The new data show that even pulsars with the least spin-down power emit intense radio emission and can be detected up to large distances. This result suggests there may be a larger population of pulsars yet to be discovered than previously expected.
Radio pulsar patterns
The second major work, led by researchers at the University of Manchester, details the findings of the study of over 1 million individual flashes recorded. The sequence of flashes can be visualised as a train of pulses; Dr Patrick Weltevrede of the University of Manchester describes: ‘Observing a pulsar is like checking the pulse of a pulsar, revealing the particularities of its “heartbeat”. Each individual pulse is different in shape and strength.’ For some pulsars, ordered patterns of diagonal stripes appear when visualised.
Dr Xiaoxi Song explains: ‘The superb quality of the TPA data and our sophisticated analysis allowed us to reveal these patterns for many pulsars for the first time.’ These patterns can be explained by the lightning storms swirling around the star and the findings point to something fundamental about how pulsars operate. After the pulsar is born, the lightning storms swirl around the star fast and chaotically. After a few million years, the lightning storms settle down: the patterns become slower and steadier. This turns out to be the opposite to what models predict. Eventually, after a few billion years the lightning will stop altogether, and pulsars will no longer be detectable.
The TPA data from both projects are now publicly available. They enable the international community to pursue further studies both on the properties of these pulsars and those of the intervening interstellar space. The TPA team includes researchers from the UK, Australia, Germany, Italy, Poland, and South Africa.
The Thousand-Pulsar-Array program on MeerKAT: IX. The time-averaged properties of the observed pulsar population, B Posselt et al, MNRAS
The Thousand-Pulsar-Array programme on MeerKAT: VIII. The subpulse modulation of 1198 pulsars, X Song et al, MNRAS

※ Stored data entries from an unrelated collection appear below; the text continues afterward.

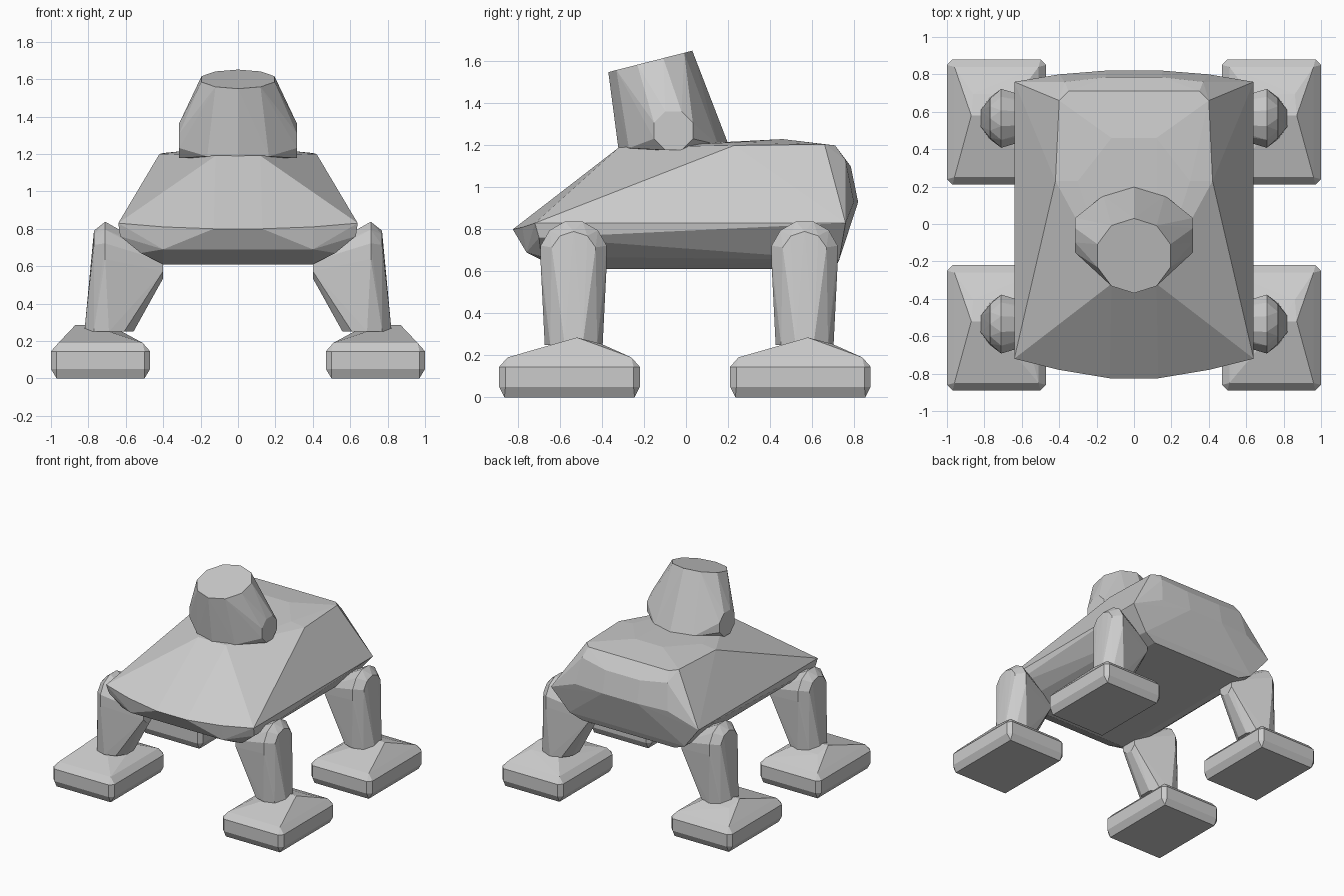
import bpy, bmesh
from math import cos, sin, pi, radians
from mathutils import Vector

if "Cube" in bpy.data.objects:
    bpy.data.objects.remove(bpy.data.objects["Cube"])


def hull(name, pts):
    """Flat-shaded faceted solid wrapped around a few guide points."""
    bm = bmesh.new()
    for p in pts:
        bm.verts.new(p)
    bmesh.ops.remove_doubles(bm, verts=bm.verts[:], dist=0.001)
    bmesh.ops.convex_hull(bm, input=bm.verts[:])
    loose = [v for v in bm.verts if not v.link_faces]
    bmesh.ops.delete(bm, geom=loose, context='VERTS')
    bmesh.ops.dissolve_limit(bm, angle_limit=radians(1), verts=bm.verts[:], edges=bm.edges[:])
    bmesh.ops.recalc_face_normals(bm, faces=bm.faces[:])
    me = bpy.data.meshes.new(name)
    bm.to_mesh(me)
    bm.free()
    ob = bpy.data.objects.new(name, me)
    bpy.context.collection.objects.link(ob)
    return ob


def both(pts):
    return [(s * x, y, z) for x, y, z in pts for s in (1, -1)]


def ring(c, u, v, n, phase=0.5):
    c, u, v = Vector(c), Vector(u), Vector(v)
    return [c + u * cos(2 * pi * (i + phase) / n) + v * sin(2 * pi * (i + phase) / n)
            for i in range(n)]


# Body: wide waist, sloping front, rounded rump
hull("body", both([
    (0.64, -0.72, 0.83), (0.64, 0.76, 0.83), (0.63, -0.70, 0.76),
    (0.40, -0.78, 0.81), (0.13, -0.825, 0.80), (0.40, -0.76, 0.69), (0.52, -0.69, 0.67),
    (0.50, 0.73, 0.655), (0.40, -0.60, 0.61), (0.40, 0.71, 0.61),
    (0.12, -0.32, 1.19), (0.42, 0.23, 1.20), (0.30, 0.23, 1.215), (0.12, 0.46, 1.23),
    (0.40, 0.66, 1.205), (0.35, 0.71, 1.20), (0.37, 0.76, 1.13),
    (0.40, 0.80, 0.93), (0.15, 0.82, 0.93), (0.15, 0.785, 1.10)]))

# Head: tilted tapered drum with small side discs
head = ring((0, -0.17, 1.60), (0.205, 0, 0), (0, 0.20, 0.051), 10)
head += ring((0, -0.06, 1.195), (0.28, 0, 0), (0, 0.262, 0.01), 10)
for s in (1, -1):
    head += ring((s * 0.315, -0.06, 1.27), (0, 0.10, 0), (0, 0, 0.10), 8)
hull("head", head)

# Legs and feet: one design, mirrored left to right and repeated front to back
for end, y in (("front", -0.535), ("rear", 0.565)):
    for side, s in (("right", -1), ("left", 1)):
        leg = ring((0.71, y, 0.68), (0, 0.163, 0), (0, 0, 0.163), 12)
        leg += ring((0.77, y, 0.68), (0, 0.11, 0), (0, 0, 0.11), 10)
        leg += ring((0.40, y, 0.60), (0, 0.07, 0), (0, 0, 0.07), 8)
        leg += ring((0.69, y, 0.25), (0.138, 0, 0), (0, 0.138, 0), 10)
        hull(f"{end}_{side}_leg", [(s * p[0], p[1], p[2]) for p in leg])

        fy = y - 0.02
        foot = [(0.79, y + 0.015, 0.285), (0.87, y + 0.015, 0.285),
                (0.62, y + 0.13, 0.25), (0.86, y + 0.13, 0.255)]
        # chamfered sole block: (half x, half y, height)
        for hx, hy, z in ((0.235, 0.31, 0), (0.265, 0.305, 0.05), (0.235, 0.335, 0.05),
                          (0.265, 0.305, 0.145), (0.235, 0.335, 0.145), (0.225, 0.295, 0.19)):
            foot += [(0.735 + a * hx, fy + b * hy, z) for a in (1, -1) for b in (1, -1)]
        hull(f"{end}_{side}_foot", [(s * p[0], p[1], p[2]) for p in foot])
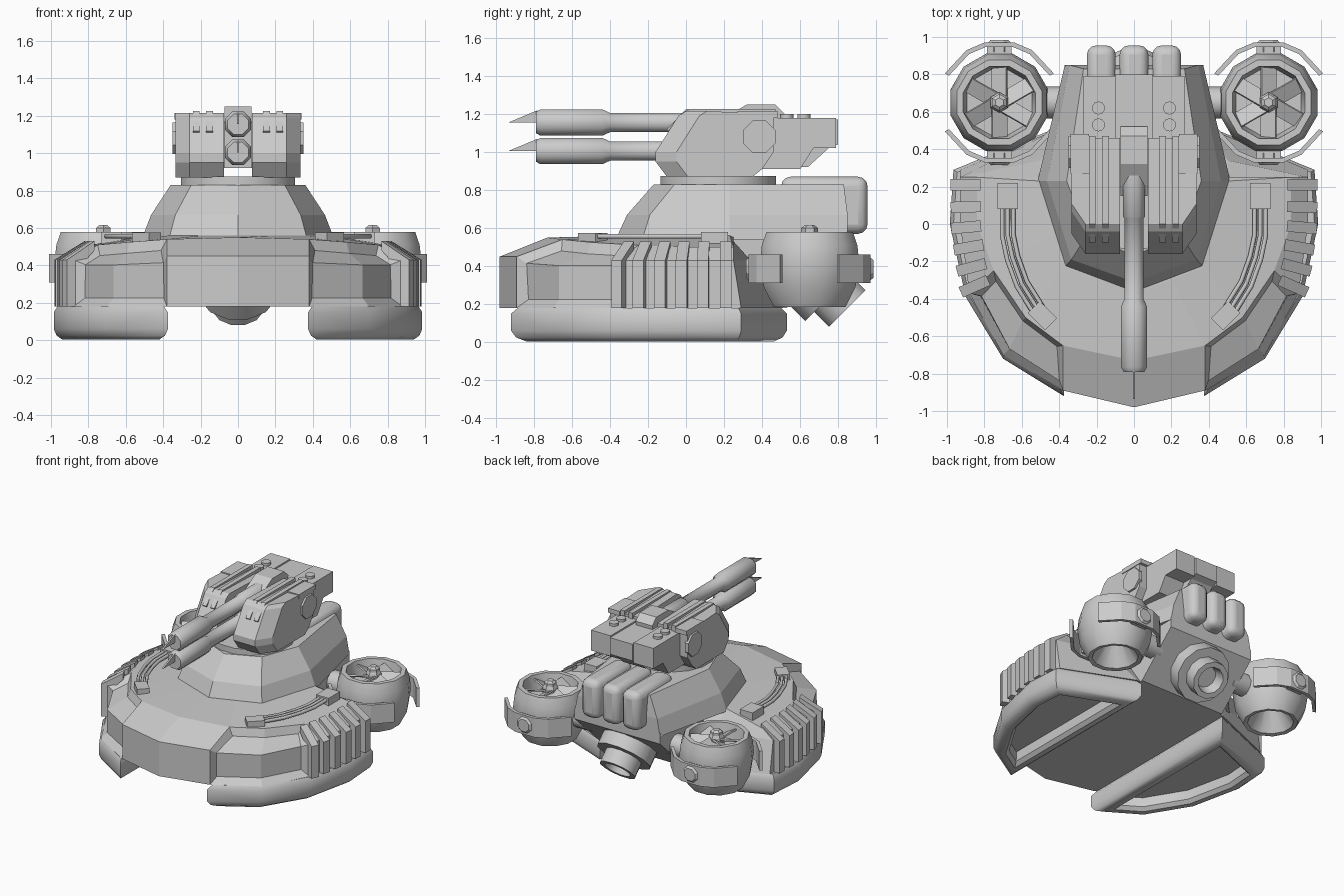
import bpy, bmesh
from math import sin, cos, pi, radians
from mathutils import Matrix, Vector

if "Cube" in bpy.data.objects:
    bpy.data.objects.remove(bpy.data.objects["Cube"])


def loft_bm(rings, M=Matrix()):
    """Closed rings of equal length joined by quads and capped at both ends."""
    bm = bmesh.new()
    vs = [[bm.verts.new(M @ Vector(p)) for p in r] for r in rings]
    n, quads = len(rings[0]), []
    for a, b in zip(vs, vs[1:]):
        quads.append([bm.faces.new((a[i], a[(i + 1) % n], b[(i + 1) % n], b[i])) for i in range(n)])
    bm.faces.new(vs[0][::-1])
    bm.faces.new(vs[-1])
    bmesh.ops.recalc_face_normals(bm, faces=bm.faces[:])
    return bm, quads


def finish(name, bm, both=False, smooth=0, bevel=0):
    me = bpy.data.meshes.new(name)
    bm.to_mesh(me)
    bm.free()
    ob = bpy.data.objects.new(name, me)
    bpy.context.collection.objects.link(ob)
    if bevel:
        b = ob.modifiers.new("bevel", 'BEVEL')
        b.width, b.segments = bevel, 3
    if both:
        ob.modifiers.new("mirror", 'MIRROR')   # every mesh is in world coordinates
    if smooth:
        bpy.ops.object.select_all(action='DESELECT')
        ob.select_set(True)
        bpy.context.view_layer.objects.active = ob
        bpy.ops.object.shade_smooth_by_angle(angle=radians(smooth))
    return ob


def loft(name, rings, M=Matrix(), **kw):
    return finish(name, loft_bm(rings, M)[0], **kw)


def prism(name, yz, x0, x1, **kw):
    return loft(name, [[(x, y, z) for y, z in yz] for x in (x0, x1)], **kw)


def box(name, lo, hi, M=Matrix(), **kw):
    (a, b, c), (d, e, f) = lo, hi
    return loft(name, [[(a, b, z), (d, b, z), (d, e, z), (a, e, z)] for z in (c, f)], M, **kw)


def lathe(name, prof, sides, M=Matrix(), **kw):
    """prof: (radius, height) pairs around local z."""
    off = pi / sides
    return loft(name, [[(r * cos(off + 2 * pi * i / sides), r * sin(off + 2 * pi * i / sides), h)
                        for i in range(sides)] for r, h in prof], M, **kw)


def full(half):
    """Complete an outline that runs from front centre to rear centre."""
    return half + [(-x, y, z) for x, y, z in half[-2:0:-1]]


def inset(poly, d):
    """Mitred inward offset of a counter-clockwise outline."""
    out, n = [], len(poly)
    for i in range(n):
        p, a, b = Vector(poly[i]), Vector(poly[i - 1]), Vector(poly[(i + 1) % n])
        u, v = (p - a).normalized(), (b - p).normalized()
        nu, nv = Vector((-u.y, u.x)), Vector((-v.y, v.x))
        out.append(p + (nu + nv) * d / (1 + nu.dot(nv)))
    return out


T = Matrix.Translation
def R(deg, ax): return Matrix.Rotation(radians(deg), 4, ax)

# Hull: lower edge, wall top, shoulder, deck around the cabin
wall = [(0, -.98), (.38, -.89), (.70, -.70), (.88, -.37), (.93, 0), (.93, .25)]
bottom = [(x, y, .18) for x, y in wall[:5]] + [(.93, .29, .18), (.40, .51, .18), (0, .51, .18)]
top = [(x, y, .45 if x < .5 else .43) for x, y in wall] + [(.5, .34, .43), (0, .34, .43)]
shoulder = [(0, -.73, .55), (.38, -.65, .54), (.58, -.5, .525), (.75, -.25, .51), (.84, 0, .5),
            (.84, .25, .5), (.5, .25, .53), (0, .25, .53)]
deck = [(0, -.37, .56), (.2, -.3, .56), (.37, -.23, .56), (.42, -.05, .56), (.47, .1, .56),
        (.51, .23, .56), (.45, .25, .56), (0, .25, .56)]
bm, q = loft_bm([full(r) for r in (bottom, top, shoulder, deck)])
for segs in ((1, 2), (11, 12)):      # recessed front fender panels
    bmesh.ops.inset_region(bm, faces=[q[k][s] for k in (0, 1) for s in segs],
                           thickness=.045, depth=-.045, use_even_offset=True)
finish("hull", bm)

# Side louvres
for x, y, a in ((.93, .21, 0), (.93, .09, -2), (.928, -.02, -5), (.914, -.13, -10),
                (.898, -.24, -15), (.88, -.345, -24)):
    M = T((x, y, 0)) @ R(a, 'Z')
    prof = [(-.03, .18), (.05, .18), (.05, .43), (-.11, .53), (-.11, .48), (-.03, .4)]
    loft("side_louvre", [[(n, t, z) for n, z in prof] for t in (-.03, .03)], M, both=True)

# Hover skirts: rounded rim around a recessed underside
plan = [(.375, -.92), (.70, -.72), (.90, -.39), (.985, 0), (.965, .29), (.375, .53)]
loft("hover_skirt", [[(p[0], p[1], z) for p in inset(plan, d)] for d, z in
     ((.02, .18), (0, .15), (0, .06), (.015, .025), (.045, .004), (.085, .004), (.11, .03), (.115, .1))],
     both=True, smooth=35)

# Cabin and rear body
loft("cabin", [full(r) for r in (
    [(0, -.37, .54), (.37, -.23, .54), (.515, .23, .54), (.37, .85, .54), (0, .85, .54)],
    [(0, -.31, .67), (.335, -.19, .67), (.465, .23, .67), (.345, .85, .67), (0, .85, .67)],
    [(0, -.17, .83), (.25, -.06, .83), (.36, .23, .83), (.27, .83, .83), (0, .83, .83)])])
prism("rear_body", [(.2, .18), (.53, .18), (.85, .48), (.85, .56), (.2, .56)], -.37, .37)

# Rear nozzle, tilted down and back
lathe("rear_nozzle", [(.21, -.28), (.21, 0), (.14, .0), (.14, .11), (.1, .11), (.08, .03)], 12,
      T((0, .77, .255)) @ R(-135, 'X'), smooth=32)

# Rear tanks
for i in (-1, 0, 1):
    x = i * .175
    box("rear_tank", (x - .077, .5, .57), (x + .077, .955, .87), bevel=.05, smooth=35)

# Lift fans
C = T((.72, .65, 0))
lathe("fan_pod", [(.06, .36), (.165, .19), (.195, .185), (.25, .29), (.27, .42), (.26, .51),
                  (.235, .58), (.2, .58), (.18, .47)], 12, C, both=True, smooth=32)
lathe("fan_hub", [(.055, .46), (.055, .56), (.045, .58), (.045, .6), (.025, .615)], 6, C, both=True)
for k in range(6):
    box("fan_blade", (.03, -.045, -.006), (.19, .045, .006),
        C @ R(60 * k + 30, 'Z') @ T((0, 0, .53)) @ R(28, 'X'), both=True)
for a in (0, 180):                   # clamps front and back
    M = C @ R(a, 'Z')
    ring = []
    for t in (28, 58, 76, 104, 122, 152):
        c, s = cos(radians(t)), sin(radians(t))
        ring.append([(r * c, r * s, z) for r, z in ((.305, .31), (.33, .31), (.33, .46), (.305, .46))])
    loft("pod_clamp", ring, M, both=True)
    box("clamp_block", (-.065, .23, .33), (.065, .31, .44), M, both=True)
    lathe("clamp_bolt", [(.065, 0), (.065, .05), (.05, .065)], 8, M @ T((0, .27, .385)) @ R(-90, 'X'), both=True)
lathe("pod_strut", [(.085, 0), (.085, .2)], 10, T((.33, .65, .4)) @ R(90, 'Y'), both=True, smooth=40)

# Deck cables and their end boxes
box("cable_box_rear", (.62, .08, .51), (.73, .22, .58), both=True)
box("cable_box_front", (-.065, -.045, 0), (.065, .045, .05), T((.49, -.49, .525)) @ R(45, 'Z'), both=True)
for o in (-.03, 0, .03):
    path = [Vector(p) for p in ((.675, .1), (.675, -.06), (.65, -.18), (.6, -.32), (.5, -.48))]
    rings = []
    for i, p in enumerate(path):
        t = (path[min(i + 1, 4)] - path[max(i - 1, 0)]).normalized()
        n = Vector((-t.y, t.x))
        rings.append([(*(p + n * (o + .012 * cos(a * pi / 3))), .557 + .014 * sin(a * pi / 3)) for a in range(6)])
    loft("deck_cable", rings, both=True, smooth=65)

# Turret ring and cheeks
lathe("turret_ring", [(.31, .82), (.31, .875)], 16, T((0, .17, 0)), smooth=30)
cheek = [(-.16, 1.0), (-.16, .95), (-.1, .87), (.35, .87), (.4, .91), (.46, 1.0), (.46, 1.2),
         (.0, 1.215), (-.04, 1.19)]
loft("turret_cheek", [[(x, y + (d if y < .1 else 0), z) for y, z in cheek]
                      for x, d in ((.075, 0), (.26, 0), (.335, .11))], both=True)
for x in (.135, .205):
    prism("cheek_strip", [(.47, 1.18), (.47, 1.225), (0, 1.225), (-.1, 1.12), (-.08, 1.1), (.02, 1.18)],
          x, x + .035, both=True)
box("cheek_plate", (.24, .27, 1.18), (.34, .48, 1.215), both=True)
lathe("cheek_disc", [(.092, 0), (.092, .03)], 8, T((.32, .385, 1.08)) @ R(90, 'Y'), both=True)

# Rear turret pods and gun mantle
prism("turret_pod", [(.4, .91), (.6, .91), (.67, 1.02), (.79, 1.02), (.79, 1.18), (.4, 1.18)], .1, .27, both=True)
prism("centre_pod", [(.2, .92), (.64, .92), (.75, 1.02), (.8, 1.04), (.8, 1.17), (.2, 1.17)], -.098, .098)
for y in (.53, .62):
    lathe("pod_stud", [(.035, 1.17), (.035, 1.2)], 10, T((.19, y, 0)), both=True, smooth=40)
prism("gun_mantle", [(.15, .92), (.5, .92), (.52, 1.2), (.47, 1.25), (.32, 1.25), (.15, 1.15)], -.072, .072)

# Twin guns, one above the other
for z in (1.155, 1.005):
    lathe("gun_barrel", [(.06, -.79), (.075, -.765), (.075, -.44), (.055, -.4), (.055, .03),
                         (.065, .04), (.065, .3)], 8, T((0, 0, z)) @ R(-90, 'X'), smooth=50)
    prism("muzzle_blade", [(-.935, z), (-.78, z + .065), (-.78, z)], -.006, .006)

The video shows on the left the averaged pulse profile of each individual pulsar from the Thousand Pulsar Array project. The gauge indicates the corresponding spin-down power – the energy available to the pulsar per second as it spins down; the spin-down power is also represented by the x-axis in the right plot. The y-axis of the right plot shows how luminous a pulsar is in the radio band observed by MeerKAT. As the video goes through the list of pulsars with increasing spin-down power, one can see a trend for increasing radio luminosity. The final compilation of the 1,170 pulsars clearly shows this trend. However, the relation between spin-down power and radio luminosity is much flatter than what has previously been assumed. This means, one can see less powerful, ie typically older, pulsars up to larger distances enabling us to study how the radio emission changes as pulsars age.